### Problem description:
Go through the data and copy every line in which "rows" appears.

*** Opening of Listed records ***

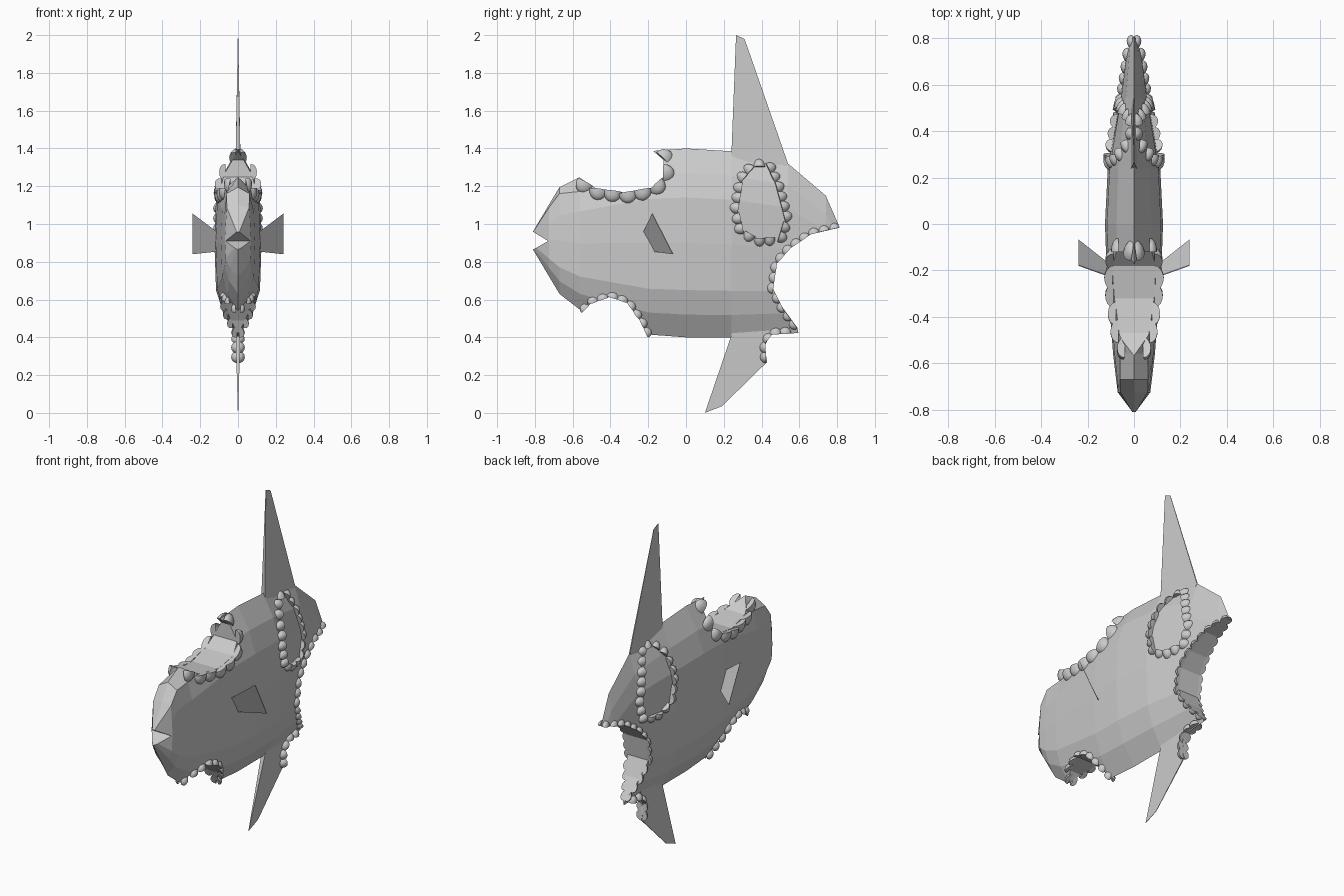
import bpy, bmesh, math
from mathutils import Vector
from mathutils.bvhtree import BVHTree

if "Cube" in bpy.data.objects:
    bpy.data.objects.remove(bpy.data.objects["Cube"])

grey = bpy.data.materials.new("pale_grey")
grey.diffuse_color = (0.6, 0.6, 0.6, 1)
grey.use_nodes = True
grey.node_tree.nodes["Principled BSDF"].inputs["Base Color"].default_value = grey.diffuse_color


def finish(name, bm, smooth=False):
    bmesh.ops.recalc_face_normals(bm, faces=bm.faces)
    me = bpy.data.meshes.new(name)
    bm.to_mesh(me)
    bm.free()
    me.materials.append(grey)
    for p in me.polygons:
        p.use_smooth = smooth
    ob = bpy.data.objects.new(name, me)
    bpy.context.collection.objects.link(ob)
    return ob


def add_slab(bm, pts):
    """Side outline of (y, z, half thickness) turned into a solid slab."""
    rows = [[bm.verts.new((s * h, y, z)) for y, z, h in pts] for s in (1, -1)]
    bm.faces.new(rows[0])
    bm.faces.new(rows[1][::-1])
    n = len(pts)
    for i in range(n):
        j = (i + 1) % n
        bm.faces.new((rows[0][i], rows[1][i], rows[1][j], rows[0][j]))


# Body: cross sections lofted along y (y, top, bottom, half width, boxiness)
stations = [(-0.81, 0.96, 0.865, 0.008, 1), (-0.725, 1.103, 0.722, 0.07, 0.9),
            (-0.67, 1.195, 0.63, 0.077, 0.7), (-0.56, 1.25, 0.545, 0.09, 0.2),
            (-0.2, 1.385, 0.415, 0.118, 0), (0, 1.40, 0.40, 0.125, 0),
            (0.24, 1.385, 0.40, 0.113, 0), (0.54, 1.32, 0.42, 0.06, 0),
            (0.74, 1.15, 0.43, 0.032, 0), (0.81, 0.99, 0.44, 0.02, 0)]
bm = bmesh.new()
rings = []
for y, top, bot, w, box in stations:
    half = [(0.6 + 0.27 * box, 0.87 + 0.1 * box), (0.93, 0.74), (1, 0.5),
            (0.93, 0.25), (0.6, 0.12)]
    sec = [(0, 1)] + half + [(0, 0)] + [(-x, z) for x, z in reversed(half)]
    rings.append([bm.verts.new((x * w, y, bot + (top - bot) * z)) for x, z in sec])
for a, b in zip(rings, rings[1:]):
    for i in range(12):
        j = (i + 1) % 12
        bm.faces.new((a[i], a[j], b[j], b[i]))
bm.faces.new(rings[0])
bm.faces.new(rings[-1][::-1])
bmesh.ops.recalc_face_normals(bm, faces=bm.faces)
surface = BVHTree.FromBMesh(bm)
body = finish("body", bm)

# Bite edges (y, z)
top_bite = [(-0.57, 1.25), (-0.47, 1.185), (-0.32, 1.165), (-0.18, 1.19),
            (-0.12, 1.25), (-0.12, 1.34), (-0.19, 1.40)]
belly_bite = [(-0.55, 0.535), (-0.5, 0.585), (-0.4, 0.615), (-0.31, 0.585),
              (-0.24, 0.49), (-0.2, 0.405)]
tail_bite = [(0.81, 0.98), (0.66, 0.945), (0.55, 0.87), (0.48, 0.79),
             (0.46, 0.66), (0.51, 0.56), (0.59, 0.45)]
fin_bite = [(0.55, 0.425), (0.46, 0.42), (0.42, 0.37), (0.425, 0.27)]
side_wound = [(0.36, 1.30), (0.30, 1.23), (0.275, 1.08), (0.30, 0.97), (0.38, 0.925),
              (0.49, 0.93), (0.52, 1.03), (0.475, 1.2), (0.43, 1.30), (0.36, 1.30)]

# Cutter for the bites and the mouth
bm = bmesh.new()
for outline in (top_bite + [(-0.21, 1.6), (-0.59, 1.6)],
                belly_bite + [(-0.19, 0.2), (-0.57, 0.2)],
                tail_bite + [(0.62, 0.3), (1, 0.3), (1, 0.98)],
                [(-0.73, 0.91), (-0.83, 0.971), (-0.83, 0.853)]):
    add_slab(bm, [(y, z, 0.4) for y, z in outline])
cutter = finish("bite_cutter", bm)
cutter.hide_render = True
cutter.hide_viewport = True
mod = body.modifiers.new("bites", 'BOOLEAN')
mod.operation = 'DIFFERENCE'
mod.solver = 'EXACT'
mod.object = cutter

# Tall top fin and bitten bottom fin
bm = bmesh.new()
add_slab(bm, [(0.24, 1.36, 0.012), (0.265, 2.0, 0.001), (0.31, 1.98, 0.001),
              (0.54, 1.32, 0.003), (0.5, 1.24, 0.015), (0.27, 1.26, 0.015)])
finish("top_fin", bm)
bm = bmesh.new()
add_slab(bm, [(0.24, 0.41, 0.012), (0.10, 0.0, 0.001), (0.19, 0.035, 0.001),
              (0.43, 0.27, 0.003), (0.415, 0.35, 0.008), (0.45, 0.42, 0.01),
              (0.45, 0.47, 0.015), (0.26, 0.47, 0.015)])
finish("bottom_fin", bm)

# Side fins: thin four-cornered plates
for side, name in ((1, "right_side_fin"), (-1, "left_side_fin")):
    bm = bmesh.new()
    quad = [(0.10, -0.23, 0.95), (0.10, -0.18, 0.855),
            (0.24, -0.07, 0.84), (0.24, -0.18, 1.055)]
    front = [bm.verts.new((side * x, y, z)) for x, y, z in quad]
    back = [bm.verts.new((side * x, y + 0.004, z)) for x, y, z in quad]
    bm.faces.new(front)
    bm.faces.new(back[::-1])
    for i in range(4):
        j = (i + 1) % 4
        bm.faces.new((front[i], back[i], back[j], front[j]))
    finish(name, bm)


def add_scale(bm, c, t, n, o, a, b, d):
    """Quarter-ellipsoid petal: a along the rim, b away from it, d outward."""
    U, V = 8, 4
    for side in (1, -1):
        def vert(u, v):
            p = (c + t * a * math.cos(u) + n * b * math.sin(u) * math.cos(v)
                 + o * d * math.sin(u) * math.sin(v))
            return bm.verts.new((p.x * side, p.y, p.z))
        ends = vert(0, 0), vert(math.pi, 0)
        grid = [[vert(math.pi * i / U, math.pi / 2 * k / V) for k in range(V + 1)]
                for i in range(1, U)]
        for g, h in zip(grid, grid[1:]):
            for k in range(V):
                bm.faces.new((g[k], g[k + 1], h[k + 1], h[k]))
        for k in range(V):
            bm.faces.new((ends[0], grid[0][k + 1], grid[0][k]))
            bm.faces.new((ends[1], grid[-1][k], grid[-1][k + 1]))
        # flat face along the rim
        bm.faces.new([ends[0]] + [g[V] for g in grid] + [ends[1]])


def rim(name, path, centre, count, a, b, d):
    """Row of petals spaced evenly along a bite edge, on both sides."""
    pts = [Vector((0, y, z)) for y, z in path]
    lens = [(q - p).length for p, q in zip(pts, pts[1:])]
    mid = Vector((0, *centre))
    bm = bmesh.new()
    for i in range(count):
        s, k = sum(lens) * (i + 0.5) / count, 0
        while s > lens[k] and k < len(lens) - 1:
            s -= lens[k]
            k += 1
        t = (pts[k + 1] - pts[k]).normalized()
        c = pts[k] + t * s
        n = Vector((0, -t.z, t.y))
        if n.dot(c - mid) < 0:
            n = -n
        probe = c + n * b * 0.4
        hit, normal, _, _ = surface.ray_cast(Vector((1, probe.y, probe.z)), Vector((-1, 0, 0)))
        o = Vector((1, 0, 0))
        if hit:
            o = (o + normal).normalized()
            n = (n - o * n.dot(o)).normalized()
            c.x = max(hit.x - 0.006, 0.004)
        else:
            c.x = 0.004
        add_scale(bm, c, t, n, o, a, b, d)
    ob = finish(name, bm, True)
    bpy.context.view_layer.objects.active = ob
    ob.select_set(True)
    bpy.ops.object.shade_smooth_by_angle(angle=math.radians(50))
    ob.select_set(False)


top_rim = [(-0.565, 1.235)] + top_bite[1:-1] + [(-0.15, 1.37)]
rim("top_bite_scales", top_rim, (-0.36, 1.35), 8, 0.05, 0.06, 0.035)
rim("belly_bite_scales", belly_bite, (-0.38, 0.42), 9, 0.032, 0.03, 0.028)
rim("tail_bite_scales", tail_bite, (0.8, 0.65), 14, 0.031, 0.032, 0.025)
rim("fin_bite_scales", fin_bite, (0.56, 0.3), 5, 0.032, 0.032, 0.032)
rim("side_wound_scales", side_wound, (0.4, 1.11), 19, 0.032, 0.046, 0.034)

*** Close of Listed records ***
*** Opening of Listed records ***

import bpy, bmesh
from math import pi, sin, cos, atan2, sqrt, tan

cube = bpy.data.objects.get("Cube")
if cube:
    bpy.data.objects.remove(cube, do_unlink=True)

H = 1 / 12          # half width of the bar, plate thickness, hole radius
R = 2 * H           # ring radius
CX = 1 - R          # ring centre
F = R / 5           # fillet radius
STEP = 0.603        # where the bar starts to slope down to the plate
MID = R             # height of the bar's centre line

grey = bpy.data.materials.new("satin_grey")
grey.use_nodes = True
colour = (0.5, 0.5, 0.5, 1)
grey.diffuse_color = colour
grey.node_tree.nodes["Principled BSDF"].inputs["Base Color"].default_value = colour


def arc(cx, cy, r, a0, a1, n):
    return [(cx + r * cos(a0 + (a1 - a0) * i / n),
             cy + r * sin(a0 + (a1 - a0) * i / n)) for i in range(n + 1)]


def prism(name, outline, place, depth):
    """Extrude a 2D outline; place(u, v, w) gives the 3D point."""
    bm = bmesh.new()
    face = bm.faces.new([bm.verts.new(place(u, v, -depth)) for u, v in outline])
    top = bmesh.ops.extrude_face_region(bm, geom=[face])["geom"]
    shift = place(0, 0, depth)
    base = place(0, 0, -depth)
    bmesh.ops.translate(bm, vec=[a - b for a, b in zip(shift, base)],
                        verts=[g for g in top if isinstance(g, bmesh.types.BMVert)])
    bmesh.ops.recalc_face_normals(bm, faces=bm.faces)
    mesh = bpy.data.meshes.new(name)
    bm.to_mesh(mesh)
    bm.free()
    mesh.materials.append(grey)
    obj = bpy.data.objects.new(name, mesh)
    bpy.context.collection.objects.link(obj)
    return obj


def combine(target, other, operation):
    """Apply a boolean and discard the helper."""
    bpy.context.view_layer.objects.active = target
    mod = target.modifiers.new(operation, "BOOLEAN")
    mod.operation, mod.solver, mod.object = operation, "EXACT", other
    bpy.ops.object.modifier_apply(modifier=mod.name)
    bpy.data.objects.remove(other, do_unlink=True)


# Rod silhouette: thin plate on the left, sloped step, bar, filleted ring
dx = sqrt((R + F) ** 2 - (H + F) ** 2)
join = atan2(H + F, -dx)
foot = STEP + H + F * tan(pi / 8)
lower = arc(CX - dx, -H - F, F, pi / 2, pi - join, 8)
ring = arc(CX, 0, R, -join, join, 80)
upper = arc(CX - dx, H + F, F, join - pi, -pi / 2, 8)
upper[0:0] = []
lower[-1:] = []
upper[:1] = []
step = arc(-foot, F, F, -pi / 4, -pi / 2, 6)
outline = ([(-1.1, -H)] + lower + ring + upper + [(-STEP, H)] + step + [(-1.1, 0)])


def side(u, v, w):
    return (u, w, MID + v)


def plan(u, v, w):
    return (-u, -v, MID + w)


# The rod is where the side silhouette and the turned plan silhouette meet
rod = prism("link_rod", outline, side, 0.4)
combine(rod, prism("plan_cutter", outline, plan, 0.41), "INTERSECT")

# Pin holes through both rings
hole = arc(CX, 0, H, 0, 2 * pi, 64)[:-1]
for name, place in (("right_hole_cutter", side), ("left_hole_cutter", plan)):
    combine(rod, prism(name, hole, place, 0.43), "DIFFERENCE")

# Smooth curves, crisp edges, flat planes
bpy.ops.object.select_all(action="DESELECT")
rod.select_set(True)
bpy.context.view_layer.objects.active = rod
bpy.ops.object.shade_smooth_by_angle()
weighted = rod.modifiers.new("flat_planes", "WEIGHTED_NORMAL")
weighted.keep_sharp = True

*** Close of Listed records ***

### Finished exercise:
    rows = [[bm.verts.new((s * h, y, z)) for y, z, h in pts] for s in (1, -1)]
    bm.faces.new(rows[0])
    bm.faces.new(rows[1][::-1])
        bm.faces.new((rows[0][i], rows[1][i], rows[1][j], rows[0][j]))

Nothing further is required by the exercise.